§ ABOUT THIS TASK: Take from the records below each line that holds "context".

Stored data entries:

==*==

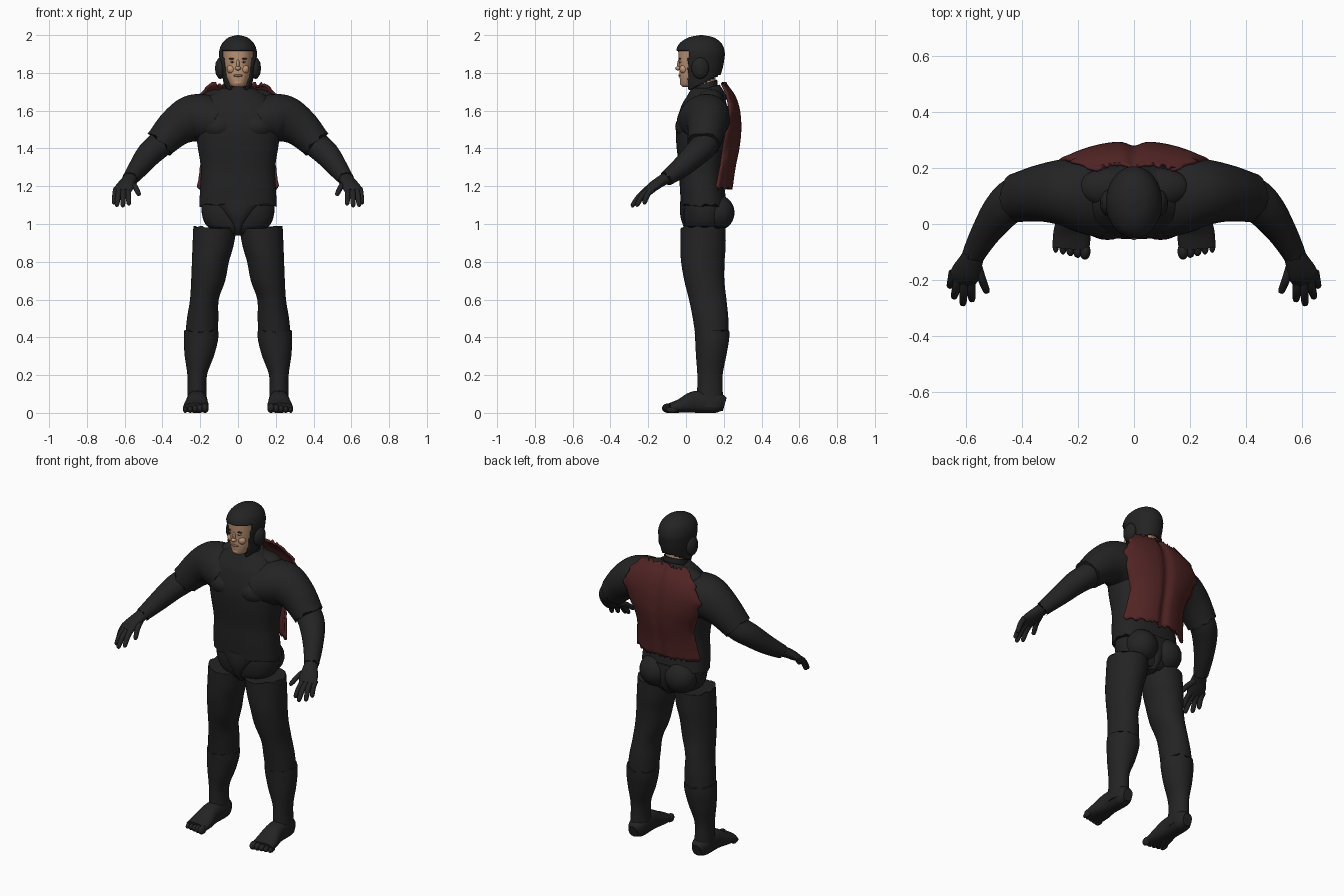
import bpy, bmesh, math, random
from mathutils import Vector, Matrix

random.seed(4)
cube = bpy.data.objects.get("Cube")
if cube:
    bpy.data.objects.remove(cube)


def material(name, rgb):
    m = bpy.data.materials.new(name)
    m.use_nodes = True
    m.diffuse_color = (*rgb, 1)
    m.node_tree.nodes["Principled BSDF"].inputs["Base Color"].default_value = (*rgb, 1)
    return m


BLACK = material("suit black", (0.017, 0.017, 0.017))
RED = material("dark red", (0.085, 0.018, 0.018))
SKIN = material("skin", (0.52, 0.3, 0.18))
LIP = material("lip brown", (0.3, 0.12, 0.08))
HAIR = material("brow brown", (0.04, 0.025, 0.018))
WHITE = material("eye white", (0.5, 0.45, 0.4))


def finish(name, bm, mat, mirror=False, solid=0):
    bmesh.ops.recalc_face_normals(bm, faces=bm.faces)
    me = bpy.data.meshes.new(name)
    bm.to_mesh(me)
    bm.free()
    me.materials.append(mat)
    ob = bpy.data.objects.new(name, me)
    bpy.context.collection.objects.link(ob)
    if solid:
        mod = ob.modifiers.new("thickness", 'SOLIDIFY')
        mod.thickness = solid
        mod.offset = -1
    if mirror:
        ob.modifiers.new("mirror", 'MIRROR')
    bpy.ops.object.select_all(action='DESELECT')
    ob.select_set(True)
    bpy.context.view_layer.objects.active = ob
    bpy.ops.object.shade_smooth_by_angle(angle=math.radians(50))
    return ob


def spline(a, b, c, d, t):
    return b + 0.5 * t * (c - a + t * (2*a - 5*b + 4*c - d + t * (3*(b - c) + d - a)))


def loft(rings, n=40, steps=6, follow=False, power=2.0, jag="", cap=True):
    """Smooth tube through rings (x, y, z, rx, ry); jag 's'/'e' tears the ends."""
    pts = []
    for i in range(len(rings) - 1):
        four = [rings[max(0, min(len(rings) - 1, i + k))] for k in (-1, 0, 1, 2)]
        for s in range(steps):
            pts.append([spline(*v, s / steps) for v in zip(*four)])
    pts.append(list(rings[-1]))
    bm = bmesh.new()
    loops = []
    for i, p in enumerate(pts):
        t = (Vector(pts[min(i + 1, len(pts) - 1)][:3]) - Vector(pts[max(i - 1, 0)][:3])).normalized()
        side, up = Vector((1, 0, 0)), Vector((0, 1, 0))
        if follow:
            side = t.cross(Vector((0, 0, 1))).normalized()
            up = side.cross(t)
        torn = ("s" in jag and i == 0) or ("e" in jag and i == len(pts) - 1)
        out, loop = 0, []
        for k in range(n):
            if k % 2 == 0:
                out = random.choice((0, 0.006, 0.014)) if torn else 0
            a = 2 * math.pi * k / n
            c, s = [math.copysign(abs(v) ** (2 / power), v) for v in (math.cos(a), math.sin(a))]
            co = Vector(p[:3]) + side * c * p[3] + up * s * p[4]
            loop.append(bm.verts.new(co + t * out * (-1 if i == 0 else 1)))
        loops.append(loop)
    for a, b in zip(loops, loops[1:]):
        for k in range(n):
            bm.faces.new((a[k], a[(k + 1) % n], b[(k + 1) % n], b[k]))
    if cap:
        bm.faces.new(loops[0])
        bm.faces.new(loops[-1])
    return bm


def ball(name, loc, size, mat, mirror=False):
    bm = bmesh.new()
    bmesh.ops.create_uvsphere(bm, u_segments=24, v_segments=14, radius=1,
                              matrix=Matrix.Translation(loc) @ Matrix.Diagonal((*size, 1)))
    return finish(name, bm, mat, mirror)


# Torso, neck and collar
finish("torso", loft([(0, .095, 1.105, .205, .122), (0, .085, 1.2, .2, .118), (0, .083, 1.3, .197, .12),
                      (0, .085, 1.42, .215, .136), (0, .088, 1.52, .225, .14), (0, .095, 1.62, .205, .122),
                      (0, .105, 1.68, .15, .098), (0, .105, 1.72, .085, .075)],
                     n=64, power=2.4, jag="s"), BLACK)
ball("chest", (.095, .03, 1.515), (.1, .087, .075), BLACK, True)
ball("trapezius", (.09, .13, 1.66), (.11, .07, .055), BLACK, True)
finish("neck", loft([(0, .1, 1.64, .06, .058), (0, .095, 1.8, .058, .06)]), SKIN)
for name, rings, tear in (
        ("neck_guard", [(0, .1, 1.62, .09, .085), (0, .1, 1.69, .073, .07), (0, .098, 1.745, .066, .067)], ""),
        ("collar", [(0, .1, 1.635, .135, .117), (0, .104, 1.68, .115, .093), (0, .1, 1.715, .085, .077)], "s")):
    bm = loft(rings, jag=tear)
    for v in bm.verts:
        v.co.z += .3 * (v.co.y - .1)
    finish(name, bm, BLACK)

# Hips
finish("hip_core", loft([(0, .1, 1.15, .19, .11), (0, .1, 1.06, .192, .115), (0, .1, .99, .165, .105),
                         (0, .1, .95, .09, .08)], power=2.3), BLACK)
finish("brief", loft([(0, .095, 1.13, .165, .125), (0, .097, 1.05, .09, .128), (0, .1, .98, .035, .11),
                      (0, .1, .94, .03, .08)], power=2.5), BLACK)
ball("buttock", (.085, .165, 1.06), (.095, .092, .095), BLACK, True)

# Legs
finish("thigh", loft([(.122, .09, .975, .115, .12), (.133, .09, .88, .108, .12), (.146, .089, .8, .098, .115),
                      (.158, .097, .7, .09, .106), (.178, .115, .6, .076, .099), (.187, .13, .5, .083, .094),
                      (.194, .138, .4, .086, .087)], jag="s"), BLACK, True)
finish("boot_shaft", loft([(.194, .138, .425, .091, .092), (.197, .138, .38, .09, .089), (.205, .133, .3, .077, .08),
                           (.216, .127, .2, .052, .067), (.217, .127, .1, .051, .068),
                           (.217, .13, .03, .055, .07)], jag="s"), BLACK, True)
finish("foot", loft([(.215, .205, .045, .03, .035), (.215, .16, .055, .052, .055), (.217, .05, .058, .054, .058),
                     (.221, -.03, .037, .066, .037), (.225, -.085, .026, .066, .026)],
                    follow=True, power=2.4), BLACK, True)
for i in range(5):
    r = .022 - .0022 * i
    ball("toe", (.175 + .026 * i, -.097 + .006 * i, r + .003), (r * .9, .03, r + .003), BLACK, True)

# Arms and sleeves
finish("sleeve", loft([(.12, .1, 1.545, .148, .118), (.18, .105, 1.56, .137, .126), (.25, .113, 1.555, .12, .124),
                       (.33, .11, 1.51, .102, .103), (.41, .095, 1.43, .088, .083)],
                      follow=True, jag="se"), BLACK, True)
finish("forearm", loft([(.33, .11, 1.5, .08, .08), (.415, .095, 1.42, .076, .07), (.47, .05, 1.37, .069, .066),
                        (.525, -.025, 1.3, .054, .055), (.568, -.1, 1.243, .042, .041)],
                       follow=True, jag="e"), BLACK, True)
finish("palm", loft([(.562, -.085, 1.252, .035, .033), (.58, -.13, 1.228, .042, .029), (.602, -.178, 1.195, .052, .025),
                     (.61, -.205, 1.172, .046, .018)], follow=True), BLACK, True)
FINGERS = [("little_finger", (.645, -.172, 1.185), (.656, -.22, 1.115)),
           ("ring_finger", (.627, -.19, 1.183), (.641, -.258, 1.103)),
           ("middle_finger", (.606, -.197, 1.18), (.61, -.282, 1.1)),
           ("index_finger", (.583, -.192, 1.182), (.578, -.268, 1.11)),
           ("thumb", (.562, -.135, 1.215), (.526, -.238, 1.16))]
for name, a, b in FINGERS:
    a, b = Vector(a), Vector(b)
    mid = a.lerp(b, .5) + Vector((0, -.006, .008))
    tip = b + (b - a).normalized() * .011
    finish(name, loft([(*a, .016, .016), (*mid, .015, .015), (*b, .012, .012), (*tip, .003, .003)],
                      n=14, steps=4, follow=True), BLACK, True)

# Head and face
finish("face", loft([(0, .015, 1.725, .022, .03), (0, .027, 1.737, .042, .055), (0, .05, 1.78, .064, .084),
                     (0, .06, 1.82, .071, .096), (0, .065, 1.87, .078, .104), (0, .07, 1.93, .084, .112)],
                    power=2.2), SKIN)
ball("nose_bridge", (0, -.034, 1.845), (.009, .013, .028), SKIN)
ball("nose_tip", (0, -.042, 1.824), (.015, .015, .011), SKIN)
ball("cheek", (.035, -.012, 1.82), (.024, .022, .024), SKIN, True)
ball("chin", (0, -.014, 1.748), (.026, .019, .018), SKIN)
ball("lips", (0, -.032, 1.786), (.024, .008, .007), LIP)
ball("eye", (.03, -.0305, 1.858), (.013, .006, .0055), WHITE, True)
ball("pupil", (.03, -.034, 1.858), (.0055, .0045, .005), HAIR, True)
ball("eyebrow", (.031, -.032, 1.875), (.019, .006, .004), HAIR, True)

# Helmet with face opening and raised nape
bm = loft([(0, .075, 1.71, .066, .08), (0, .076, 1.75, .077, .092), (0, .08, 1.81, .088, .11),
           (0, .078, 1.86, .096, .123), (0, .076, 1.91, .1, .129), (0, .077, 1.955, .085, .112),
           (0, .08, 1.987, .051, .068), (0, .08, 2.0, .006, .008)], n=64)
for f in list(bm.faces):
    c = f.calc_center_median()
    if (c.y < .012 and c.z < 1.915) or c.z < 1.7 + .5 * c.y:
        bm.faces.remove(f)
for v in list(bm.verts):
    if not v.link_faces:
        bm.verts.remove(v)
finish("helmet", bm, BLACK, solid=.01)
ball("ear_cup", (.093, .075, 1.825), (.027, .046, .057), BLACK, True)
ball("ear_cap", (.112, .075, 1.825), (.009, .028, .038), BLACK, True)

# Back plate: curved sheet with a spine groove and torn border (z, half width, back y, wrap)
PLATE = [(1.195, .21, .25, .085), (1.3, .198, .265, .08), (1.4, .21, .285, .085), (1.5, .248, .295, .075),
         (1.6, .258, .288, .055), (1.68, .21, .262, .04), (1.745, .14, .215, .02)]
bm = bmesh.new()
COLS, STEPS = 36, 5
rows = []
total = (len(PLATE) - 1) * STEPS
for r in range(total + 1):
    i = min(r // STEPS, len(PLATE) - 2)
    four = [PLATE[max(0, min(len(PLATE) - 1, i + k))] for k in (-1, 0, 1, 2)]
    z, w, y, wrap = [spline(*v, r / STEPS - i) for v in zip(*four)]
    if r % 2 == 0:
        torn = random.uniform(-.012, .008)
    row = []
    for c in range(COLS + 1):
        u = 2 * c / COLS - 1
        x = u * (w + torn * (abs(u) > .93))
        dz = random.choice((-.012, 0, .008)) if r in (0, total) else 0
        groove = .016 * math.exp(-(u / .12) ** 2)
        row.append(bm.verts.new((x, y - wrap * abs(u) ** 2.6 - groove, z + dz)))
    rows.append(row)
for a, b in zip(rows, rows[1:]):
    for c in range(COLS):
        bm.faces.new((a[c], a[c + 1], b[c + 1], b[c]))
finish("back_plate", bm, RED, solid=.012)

==*==

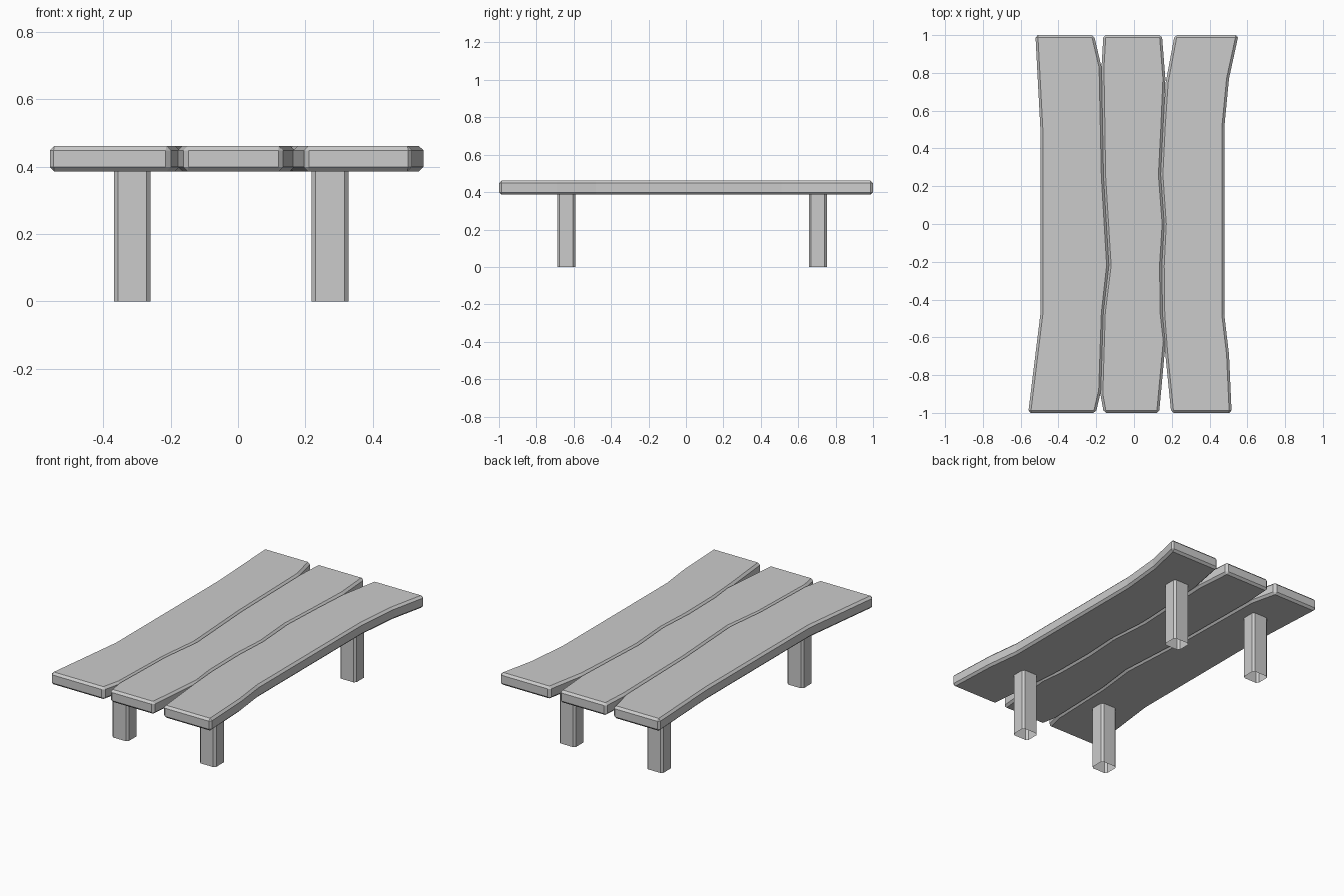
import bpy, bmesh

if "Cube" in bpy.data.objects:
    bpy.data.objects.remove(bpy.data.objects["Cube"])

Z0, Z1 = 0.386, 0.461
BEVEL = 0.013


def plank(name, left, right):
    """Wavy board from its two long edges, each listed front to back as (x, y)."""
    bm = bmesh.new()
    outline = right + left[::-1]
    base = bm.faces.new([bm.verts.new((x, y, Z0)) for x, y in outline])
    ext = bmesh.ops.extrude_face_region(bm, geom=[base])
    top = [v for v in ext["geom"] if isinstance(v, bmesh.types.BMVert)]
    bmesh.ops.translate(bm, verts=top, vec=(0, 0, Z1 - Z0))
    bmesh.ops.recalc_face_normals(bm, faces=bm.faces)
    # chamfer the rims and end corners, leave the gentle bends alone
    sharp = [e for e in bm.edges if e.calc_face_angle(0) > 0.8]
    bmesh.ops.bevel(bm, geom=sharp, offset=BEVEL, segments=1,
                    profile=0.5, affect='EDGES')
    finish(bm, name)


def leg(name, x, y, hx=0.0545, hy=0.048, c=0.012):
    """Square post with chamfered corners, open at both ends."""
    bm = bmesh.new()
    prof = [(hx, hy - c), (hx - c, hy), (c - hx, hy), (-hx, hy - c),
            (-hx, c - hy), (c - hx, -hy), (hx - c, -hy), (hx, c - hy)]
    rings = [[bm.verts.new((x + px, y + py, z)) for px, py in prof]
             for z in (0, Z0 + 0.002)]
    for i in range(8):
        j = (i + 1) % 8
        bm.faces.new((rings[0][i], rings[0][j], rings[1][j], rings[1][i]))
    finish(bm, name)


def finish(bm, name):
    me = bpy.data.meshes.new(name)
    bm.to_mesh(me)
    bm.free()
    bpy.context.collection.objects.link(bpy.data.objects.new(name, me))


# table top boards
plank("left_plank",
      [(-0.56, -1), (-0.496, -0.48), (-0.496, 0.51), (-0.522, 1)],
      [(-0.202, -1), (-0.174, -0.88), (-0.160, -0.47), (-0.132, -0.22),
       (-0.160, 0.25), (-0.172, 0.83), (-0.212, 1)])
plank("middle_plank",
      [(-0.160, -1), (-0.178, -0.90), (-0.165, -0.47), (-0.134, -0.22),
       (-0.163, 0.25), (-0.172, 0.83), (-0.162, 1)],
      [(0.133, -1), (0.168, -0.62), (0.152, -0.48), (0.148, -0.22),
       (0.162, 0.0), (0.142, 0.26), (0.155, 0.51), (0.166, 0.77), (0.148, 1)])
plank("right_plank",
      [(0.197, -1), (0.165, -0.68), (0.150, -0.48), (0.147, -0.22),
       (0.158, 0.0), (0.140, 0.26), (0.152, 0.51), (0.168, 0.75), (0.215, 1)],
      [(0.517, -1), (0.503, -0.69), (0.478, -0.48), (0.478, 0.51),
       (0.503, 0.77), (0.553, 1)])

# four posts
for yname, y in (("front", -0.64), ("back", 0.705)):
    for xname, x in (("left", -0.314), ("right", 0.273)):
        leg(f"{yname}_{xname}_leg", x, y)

==*==

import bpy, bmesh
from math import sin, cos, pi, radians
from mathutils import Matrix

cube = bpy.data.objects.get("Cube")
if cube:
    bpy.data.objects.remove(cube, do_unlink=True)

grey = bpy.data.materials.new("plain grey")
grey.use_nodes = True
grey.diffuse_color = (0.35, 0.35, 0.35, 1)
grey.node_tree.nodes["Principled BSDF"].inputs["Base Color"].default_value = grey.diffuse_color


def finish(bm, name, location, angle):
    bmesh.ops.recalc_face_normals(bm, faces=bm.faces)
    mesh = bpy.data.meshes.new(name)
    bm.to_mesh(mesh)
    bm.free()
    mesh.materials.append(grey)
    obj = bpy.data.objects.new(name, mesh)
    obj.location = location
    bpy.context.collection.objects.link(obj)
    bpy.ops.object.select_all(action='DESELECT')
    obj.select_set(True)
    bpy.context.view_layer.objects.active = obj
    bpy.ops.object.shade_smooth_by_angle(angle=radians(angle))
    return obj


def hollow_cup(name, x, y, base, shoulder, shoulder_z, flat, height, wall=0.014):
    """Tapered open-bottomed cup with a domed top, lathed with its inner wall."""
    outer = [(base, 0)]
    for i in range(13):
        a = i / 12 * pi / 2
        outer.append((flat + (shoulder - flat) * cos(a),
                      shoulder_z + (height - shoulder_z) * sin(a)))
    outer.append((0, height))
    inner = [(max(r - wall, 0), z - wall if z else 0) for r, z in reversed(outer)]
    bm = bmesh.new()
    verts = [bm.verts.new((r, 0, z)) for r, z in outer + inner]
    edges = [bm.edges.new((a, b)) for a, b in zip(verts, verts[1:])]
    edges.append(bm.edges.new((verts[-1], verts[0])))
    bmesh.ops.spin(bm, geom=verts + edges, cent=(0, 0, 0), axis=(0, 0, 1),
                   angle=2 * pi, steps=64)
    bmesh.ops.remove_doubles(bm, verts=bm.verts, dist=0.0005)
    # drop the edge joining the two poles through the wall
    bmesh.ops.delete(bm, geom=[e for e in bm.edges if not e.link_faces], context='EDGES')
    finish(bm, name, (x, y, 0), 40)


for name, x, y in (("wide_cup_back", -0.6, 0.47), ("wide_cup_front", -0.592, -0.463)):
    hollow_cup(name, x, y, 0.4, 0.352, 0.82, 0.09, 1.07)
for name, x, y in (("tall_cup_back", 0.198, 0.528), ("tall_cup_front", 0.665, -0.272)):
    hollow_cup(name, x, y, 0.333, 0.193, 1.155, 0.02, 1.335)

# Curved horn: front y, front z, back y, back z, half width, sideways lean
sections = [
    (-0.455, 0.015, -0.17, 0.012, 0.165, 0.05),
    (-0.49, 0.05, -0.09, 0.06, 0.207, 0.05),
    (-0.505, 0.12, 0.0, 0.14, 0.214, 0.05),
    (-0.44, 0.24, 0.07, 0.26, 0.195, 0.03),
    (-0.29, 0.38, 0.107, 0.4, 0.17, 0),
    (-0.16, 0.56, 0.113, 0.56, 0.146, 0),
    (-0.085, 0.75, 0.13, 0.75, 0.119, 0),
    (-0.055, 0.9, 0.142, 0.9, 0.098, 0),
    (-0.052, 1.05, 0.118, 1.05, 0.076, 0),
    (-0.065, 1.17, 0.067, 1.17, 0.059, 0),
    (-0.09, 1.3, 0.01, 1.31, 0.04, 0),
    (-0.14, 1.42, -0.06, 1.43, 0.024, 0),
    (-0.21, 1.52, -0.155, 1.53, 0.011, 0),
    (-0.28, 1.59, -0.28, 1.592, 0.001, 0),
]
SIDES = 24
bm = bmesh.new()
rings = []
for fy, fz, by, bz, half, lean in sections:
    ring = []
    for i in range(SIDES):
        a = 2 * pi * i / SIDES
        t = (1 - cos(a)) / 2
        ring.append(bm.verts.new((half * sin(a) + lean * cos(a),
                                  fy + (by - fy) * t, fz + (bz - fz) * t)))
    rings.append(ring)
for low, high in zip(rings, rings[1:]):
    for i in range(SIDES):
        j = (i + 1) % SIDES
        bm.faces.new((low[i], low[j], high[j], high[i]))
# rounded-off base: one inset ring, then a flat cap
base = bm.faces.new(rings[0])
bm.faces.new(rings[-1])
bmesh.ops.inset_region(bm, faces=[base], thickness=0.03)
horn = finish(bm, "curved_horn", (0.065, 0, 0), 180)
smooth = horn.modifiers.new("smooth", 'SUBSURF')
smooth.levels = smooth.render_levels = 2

==*==

§ RESPONSE FOR THIS EXERCISE:
    bpy.context.collection.objects.link(ob)
    bpy.context.view_layer.objects.active = ob
    bpy.context.collection.objects.link(bpy.data.objects.new(name, me))
    bpy.context.collection.objects.link(obj)
    bpy.context.view_layer.objects.active = obj
    bmesh.ops.delete(bm, geom=[e for e in bm.edges if not e.link_faces], context='EDGES')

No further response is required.